How Does Uninsured/Underinsured Motorist Insurance Work?
Imagine a situation where you were injured in a car accident because of someone else’s fault. Imagine that the person who injured you and caused damage to your vehicle does not have car insurance. What do you do? You call your insurance and they tell you that you only have “liability” insurance, which will only cover you for liability if you were to injure another party in the collision that is your fault. While you continue to pile up emergency room bills, ambulance bills, car repair bills, you cannot find anyone to pay for them.
You can blame the other driver for causing the car accident or not having insurance.
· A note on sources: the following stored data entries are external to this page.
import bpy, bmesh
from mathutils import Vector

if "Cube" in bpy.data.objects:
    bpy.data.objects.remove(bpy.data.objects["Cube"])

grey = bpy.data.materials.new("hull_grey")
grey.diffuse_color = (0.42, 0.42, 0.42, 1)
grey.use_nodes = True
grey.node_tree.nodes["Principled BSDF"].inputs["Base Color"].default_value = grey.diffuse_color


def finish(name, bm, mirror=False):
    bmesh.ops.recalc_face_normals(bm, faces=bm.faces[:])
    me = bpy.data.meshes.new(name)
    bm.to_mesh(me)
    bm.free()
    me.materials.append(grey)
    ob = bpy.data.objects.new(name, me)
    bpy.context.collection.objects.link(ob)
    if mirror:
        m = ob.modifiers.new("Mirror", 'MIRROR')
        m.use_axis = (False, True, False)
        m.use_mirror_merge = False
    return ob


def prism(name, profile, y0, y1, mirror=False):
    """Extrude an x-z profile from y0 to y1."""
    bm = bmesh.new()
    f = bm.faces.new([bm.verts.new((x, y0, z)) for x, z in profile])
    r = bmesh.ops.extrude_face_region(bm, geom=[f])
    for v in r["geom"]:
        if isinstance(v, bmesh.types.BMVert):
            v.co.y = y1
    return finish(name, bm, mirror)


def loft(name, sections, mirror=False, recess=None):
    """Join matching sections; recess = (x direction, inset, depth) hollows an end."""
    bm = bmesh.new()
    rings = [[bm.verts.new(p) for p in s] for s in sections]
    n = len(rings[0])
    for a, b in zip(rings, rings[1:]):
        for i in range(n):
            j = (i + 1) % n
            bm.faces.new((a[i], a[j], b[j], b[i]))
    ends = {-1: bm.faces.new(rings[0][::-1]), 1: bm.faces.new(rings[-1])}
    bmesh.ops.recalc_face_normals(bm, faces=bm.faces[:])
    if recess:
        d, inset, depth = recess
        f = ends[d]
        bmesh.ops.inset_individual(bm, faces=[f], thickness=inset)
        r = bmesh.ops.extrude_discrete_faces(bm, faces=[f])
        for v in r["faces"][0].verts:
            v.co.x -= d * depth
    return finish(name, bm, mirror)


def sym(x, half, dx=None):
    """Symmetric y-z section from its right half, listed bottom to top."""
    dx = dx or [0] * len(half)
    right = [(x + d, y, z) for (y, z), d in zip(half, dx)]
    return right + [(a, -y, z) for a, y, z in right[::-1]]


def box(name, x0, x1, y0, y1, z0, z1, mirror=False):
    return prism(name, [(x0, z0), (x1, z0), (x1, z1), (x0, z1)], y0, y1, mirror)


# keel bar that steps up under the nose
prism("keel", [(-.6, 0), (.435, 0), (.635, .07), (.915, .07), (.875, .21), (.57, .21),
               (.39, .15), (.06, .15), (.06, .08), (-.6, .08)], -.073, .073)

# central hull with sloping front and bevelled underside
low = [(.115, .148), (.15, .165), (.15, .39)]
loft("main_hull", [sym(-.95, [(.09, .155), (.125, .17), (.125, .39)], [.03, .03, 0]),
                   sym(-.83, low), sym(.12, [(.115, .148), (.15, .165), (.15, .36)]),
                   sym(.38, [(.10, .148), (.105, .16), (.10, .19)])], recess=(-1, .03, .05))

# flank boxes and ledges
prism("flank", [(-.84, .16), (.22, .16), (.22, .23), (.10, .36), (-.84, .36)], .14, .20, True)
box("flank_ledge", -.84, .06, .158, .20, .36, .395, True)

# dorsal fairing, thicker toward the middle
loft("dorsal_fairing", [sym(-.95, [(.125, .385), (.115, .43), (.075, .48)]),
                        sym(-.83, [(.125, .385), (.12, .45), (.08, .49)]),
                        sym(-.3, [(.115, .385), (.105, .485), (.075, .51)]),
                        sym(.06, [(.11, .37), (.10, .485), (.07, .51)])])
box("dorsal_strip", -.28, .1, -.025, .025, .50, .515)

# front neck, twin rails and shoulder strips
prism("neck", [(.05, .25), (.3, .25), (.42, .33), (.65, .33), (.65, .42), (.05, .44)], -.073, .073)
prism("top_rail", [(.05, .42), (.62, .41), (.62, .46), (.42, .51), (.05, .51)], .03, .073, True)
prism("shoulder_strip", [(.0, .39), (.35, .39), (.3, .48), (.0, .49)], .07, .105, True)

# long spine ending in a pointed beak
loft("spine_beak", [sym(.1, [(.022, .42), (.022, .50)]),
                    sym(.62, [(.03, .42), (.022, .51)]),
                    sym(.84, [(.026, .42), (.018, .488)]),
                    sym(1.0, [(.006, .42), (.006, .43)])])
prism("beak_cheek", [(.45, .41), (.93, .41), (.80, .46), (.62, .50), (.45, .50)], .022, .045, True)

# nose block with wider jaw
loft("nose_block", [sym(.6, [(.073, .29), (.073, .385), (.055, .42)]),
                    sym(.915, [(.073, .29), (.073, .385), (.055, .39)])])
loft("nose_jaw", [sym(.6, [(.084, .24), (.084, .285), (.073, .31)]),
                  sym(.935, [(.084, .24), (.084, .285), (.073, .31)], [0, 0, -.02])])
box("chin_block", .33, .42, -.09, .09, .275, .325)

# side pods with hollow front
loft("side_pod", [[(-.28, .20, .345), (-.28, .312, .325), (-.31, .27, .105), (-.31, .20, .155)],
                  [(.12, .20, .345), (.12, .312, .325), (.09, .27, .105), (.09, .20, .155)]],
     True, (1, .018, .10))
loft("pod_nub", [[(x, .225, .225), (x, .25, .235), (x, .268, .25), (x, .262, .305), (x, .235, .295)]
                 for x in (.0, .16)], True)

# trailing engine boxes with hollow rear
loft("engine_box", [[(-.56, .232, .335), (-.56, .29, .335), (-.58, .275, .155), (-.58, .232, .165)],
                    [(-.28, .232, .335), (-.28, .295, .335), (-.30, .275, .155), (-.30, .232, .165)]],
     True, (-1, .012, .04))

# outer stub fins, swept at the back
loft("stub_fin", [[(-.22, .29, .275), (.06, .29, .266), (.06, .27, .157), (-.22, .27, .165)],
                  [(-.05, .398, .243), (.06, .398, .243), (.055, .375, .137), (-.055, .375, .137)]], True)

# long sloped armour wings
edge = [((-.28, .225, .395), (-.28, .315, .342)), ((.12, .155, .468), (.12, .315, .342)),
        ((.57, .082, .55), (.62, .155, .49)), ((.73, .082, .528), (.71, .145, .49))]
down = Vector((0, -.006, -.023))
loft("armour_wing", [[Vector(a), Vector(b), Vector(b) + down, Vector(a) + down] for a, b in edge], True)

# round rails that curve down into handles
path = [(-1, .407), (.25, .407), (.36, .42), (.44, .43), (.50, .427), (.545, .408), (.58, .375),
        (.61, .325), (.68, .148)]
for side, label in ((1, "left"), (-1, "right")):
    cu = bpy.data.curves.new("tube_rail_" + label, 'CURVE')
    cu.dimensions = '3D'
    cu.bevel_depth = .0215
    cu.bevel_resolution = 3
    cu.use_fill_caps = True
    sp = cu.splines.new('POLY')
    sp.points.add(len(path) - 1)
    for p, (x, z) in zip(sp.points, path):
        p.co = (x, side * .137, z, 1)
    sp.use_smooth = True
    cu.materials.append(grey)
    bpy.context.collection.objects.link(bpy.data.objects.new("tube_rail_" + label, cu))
Rather, we recommend being prepared.
To avoid a horrible situation, which we described above, you must purchase uninsured/underinsured motorist insurance policy. This policy will protect you in a situation just like this.
When you purchase car insurance, your insurance broker will ask you if you want to purchase uninsured or underinsured motorist insurance to be “fully covered” or under “full coverage.” It is also sometimes referred to as UM/UIM insurance. When you are in a car accident and the other driver does not have car insurance, you may be able to recover from your uninsured policy of insurance. Carrying this policy is very important.
Another Important Factor Is the Limits Of Your Coverage
A lot of people believe that carrying $15,000/$30,000 liability protection and $15,000/$30,000 UM/UIM protection is enough. It is not enough, and we are not trying to sell car insurance here. You have to be prepared for the worst situation possible. Imagine that you are seriously injured in a car accident and have a broken leg. You get surgery while you are at the hospital where they install pins and screws. An overnight stay in the hospital can cost anywhere between $30,000 to $40,000 per day. You medical insurance will cover some of you hospital stay, but your co-pays are still outstanding.
A large number of people also believe if they have medical insurance it will cover their treatment for any injury regardless of how they got that injury. That is only partially true. While medical insurance will cover some treatment, all medical insurance companies are entitled to reimbursement for the treatment that they pay for as a result of third party liability. It is called subrogation.
So, if you only have $15,000 UM/UIM policy and reach a settlement for those limits. Out of that settlement sum, you will have to pay or reimburse:
- Your attorney
- Co-pays for medical treatment
- Your medical insurance company for all treatment for which they paid on your behalf
If you only have $15,000 policy, at best, you may walk away with only $5,000 in your pocket.
A reasonable mind would arrive at a conclusion that carrying UM/UIM insurance is more important than carrying liability insurance. However, in California, an individual’s UI/UIM insurance policy limits cannot be higher than the liability insurance policy limits.
We recommend carrying higher UM/UIM policy limits specifically for the bodily injury portion of your policy. You can carry limits as high as $250,000/$500,000, but not many people can afford it. Always try to carry the highest limits you can afford, $100,000/$300,000 or $50,000/$100,000 for $25,000/$50,000. In the end you are protecting yourself.
Contact Sacramento Accident Lawyer About Your Auto Accident Injuries
If you were injured in an auto accident due to the negligence of another, regardless of the nature of the underlying accident, it is important to contact an experienced Sacramento accident lawyer to discuss your legal options. The Weinberger Law Firm has the resources and expertise to aggressively litigate your case in court, fighting to get you just compensation for your injury. Call 916-304-0952 today for a free consultation regarding your personal injury case.